Send back every record word for word, with nothing missing.
__________________________________________________
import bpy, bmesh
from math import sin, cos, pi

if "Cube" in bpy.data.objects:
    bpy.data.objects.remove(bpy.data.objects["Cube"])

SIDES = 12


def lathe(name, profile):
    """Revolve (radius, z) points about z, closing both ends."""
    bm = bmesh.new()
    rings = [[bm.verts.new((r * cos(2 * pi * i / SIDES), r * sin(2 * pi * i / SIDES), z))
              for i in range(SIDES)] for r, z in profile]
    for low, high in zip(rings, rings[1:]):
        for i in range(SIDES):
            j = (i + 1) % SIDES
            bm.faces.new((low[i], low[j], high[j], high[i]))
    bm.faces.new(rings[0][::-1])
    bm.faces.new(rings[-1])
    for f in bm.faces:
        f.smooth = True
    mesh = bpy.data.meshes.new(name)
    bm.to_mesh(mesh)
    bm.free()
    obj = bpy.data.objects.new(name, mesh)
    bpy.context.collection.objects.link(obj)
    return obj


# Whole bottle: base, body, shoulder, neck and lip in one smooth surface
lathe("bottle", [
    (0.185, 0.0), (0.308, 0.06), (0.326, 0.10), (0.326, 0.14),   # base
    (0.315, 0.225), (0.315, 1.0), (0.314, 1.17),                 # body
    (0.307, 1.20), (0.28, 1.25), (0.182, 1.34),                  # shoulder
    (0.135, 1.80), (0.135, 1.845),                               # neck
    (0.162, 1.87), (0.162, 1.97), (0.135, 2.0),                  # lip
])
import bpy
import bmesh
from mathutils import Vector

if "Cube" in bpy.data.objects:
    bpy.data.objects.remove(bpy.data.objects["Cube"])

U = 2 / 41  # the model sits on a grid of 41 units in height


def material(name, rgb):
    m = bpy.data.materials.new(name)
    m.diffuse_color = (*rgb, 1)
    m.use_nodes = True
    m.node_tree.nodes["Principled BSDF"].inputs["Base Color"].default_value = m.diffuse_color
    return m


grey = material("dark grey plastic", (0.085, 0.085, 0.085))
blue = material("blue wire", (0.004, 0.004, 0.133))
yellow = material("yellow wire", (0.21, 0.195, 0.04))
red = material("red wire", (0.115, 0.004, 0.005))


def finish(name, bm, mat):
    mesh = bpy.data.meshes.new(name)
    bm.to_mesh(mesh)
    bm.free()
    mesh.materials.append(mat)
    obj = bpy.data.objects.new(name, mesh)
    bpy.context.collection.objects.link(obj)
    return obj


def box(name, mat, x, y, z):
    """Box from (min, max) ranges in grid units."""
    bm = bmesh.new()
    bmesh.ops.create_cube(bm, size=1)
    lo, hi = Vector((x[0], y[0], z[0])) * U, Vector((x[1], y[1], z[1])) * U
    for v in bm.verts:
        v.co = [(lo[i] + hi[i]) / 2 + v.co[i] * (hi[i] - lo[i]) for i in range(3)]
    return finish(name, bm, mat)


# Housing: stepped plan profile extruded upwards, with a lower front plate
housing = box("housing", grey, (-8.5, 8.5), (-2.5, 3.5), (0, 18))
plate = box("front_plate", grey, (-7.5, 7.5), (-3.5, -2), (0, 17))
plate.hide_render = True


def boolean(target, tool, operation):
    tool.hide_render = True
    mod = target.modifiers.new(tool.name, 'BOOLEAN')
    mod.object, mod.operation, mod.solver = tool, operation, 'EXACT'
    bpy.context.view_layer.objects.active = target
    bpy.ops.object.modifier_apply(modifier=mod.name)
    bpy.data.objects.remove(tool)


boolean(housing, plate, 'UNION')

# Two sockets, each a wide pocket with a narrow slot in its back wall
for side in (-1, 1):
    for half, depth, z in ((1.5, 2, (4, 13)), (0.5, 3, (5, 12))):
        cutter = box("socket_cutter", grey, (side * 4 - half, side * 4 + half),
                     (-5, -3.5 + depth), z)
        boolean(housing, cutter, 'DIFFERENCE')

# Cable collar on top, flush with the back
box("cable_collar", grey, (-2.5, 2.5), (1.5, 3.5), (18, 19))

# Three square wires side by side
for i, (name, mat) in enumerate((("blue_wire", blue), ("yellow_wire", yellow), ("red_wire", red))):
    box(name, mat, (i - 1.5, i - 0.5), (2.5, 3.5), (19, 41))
__________________________________________________
■ RESPONSE TO THIS EXERCISE ■
import bpy, bmesh
from math import sin, cos, pi

if "Cube" in bpy.data.objects:
    bpy.data.objects.remove(bpy.data.objects["Cube"])

SIDES = 12


def lathe(name, profile):
    """Revolve (radius, z) points about z, closing both ends."""
    bm = bmesh.new()
    rings = [[bm.verts.new((r * cos(2 * pi * i / SIDES), r * sin(2 * pi * i / SIDES), z))
              for i in range(SIDES)] for r, z in profile]
    for low, high in zip(rings, rings[1:]):
        for i in range(SIDES):
            j = (i + 1) % SIDES
            bm.faces.new((low[i], low[j], high[j], high[i]))
    bm.faces.new(rings[0][::-1])
    bm.faces.new(rings[-1])
    for f in bm.faces:
        f.smooth = True
    mesh = bpy.data.meshes.new(name)
    bm.to_mesh(mesh)
    bm.free()
    obj = bpy.data.objects.new(name, mesh)
    bpy.context.collection.objects.link(obj)
    return obj


# Whole bottle: base, body, shoulder, neck and lip in one smooth surface
lathe("bottle", [
    (0.185, 0.0), (0.308, 0.06), (0.326, 0.10), (0.326, 0.14),   # base
    (0.315, 0.225), (0.315, 1.0), (0.314, 1.17),                 # body
    (0.307, 1.20), (0.28, 1.25), (0.182, 1.34),                  # shoulder
    (0.135, 1.80), (0.135, 1.845),                               # neck
    (0.162, 1.87), (0.162, 1.97), (0.135, 2.0),                  # lip
])
import bpy
import bmesh
from mathutils import Vector

if "Cube" in bpy.data.objects:
    bpy.data.objects.remove(bpy.data.objects["Cube"])

U = 2 / 41  # the model sits on a grid of 41 units in height


def material(name, rgb):
    m = bpy.data.materials.new(name)
    m.diffuse_color = (*rgb, 1)
    m.use_nodes = True
    m.node_tree.nodes["Principled BSDF"].inputs["Base Color"].default_value = m.diffuse_color
    return m


grey = material("dark grey plastic", (0.085, 0.085, 0.085))
blue = material("blue wire", (0.004, 0.004, 0.133))
yellow = material("yellow wire", (0.21, 0.195, 0.04))
red = material("red wire", (0.115, 0.004, 0.005))


def finish(name, bm, mat):
    mesh = bpy.data.meshes.new(name)
    bm.to_mesh(mesh)
    bm.free()
    mesh.materials.append(mat)
    obj = bpy.data.objects.new(name, mesh)
    bpy.context.collection.objects.link(obj)
    return obj


def box(name, mat, x, y, z):
    """Box from (min, max) ranges in grid units."""
    bm = bmesh.new()
    bmesh.ops.create_cube(bm, size=1)
    lo, hi = Vector((x[0], y[0], z[0])) * U, Vector((x[1], y[1], z[1])) * U
    for v in bm.verts:
        v.co = [(lo[i] + hi[i]) / 2 + v.co[i] * (hi[i] - lo[i]) for i in range(3)]
    return finish(name, bm, mat)


# Housing: stepped plan profile extruded upwards, with a lower front plate
housing = box("housing", grey, (-8.5, 8.5), (-2.5, 3.5), (0, 18))
plate = box("front_plate", grey, (-7.5, 7.5), (-3.5, -2), (0, 17))
plate.hide_render = True


def boolean(target, tool, operation):
    tool.hide_render = True
    mod = target.modifiers.new(tool.name, 'BOOLEAN')
    mod.object, mod.operation, mod.solver = tool, operation, 'EXACT'
    bpy.context.view_layer.objects.active = target
    bpy.ops.object.modifier_apply(modifier=mod.name)
    bpy.data.objects.remove(tool)


boolean(housing, plate, 'UNION')

# Two sockets, each a wide pocket with a narrow slot in its back wall
for side in (-1, 1):
    for half, depth, z in ((1.5, 2, (4, 13)), (0.5, 3, (5, 12))):
        cutter = box("socket_cutter", grey, (side * 4 - half, side * 4 + half),
                     (-5, -3.5 + depth), z)
        boolean(housing, cutter, 'DIFFERENCE')

# Cable collar on top, flush with the back
box("cable_collar", grey, (-2.5, 2.5), (1.5, 3.5), (18, 19))

# Three square wires side by side
for i, (name, mat) in enumerate((("blue_wire", blue), ("yellow_wire", yellow), ("red_wire", red))):
    box(name, mat, (i - 1.5, i - 0.5), (2.5, 3.5), (19, 41))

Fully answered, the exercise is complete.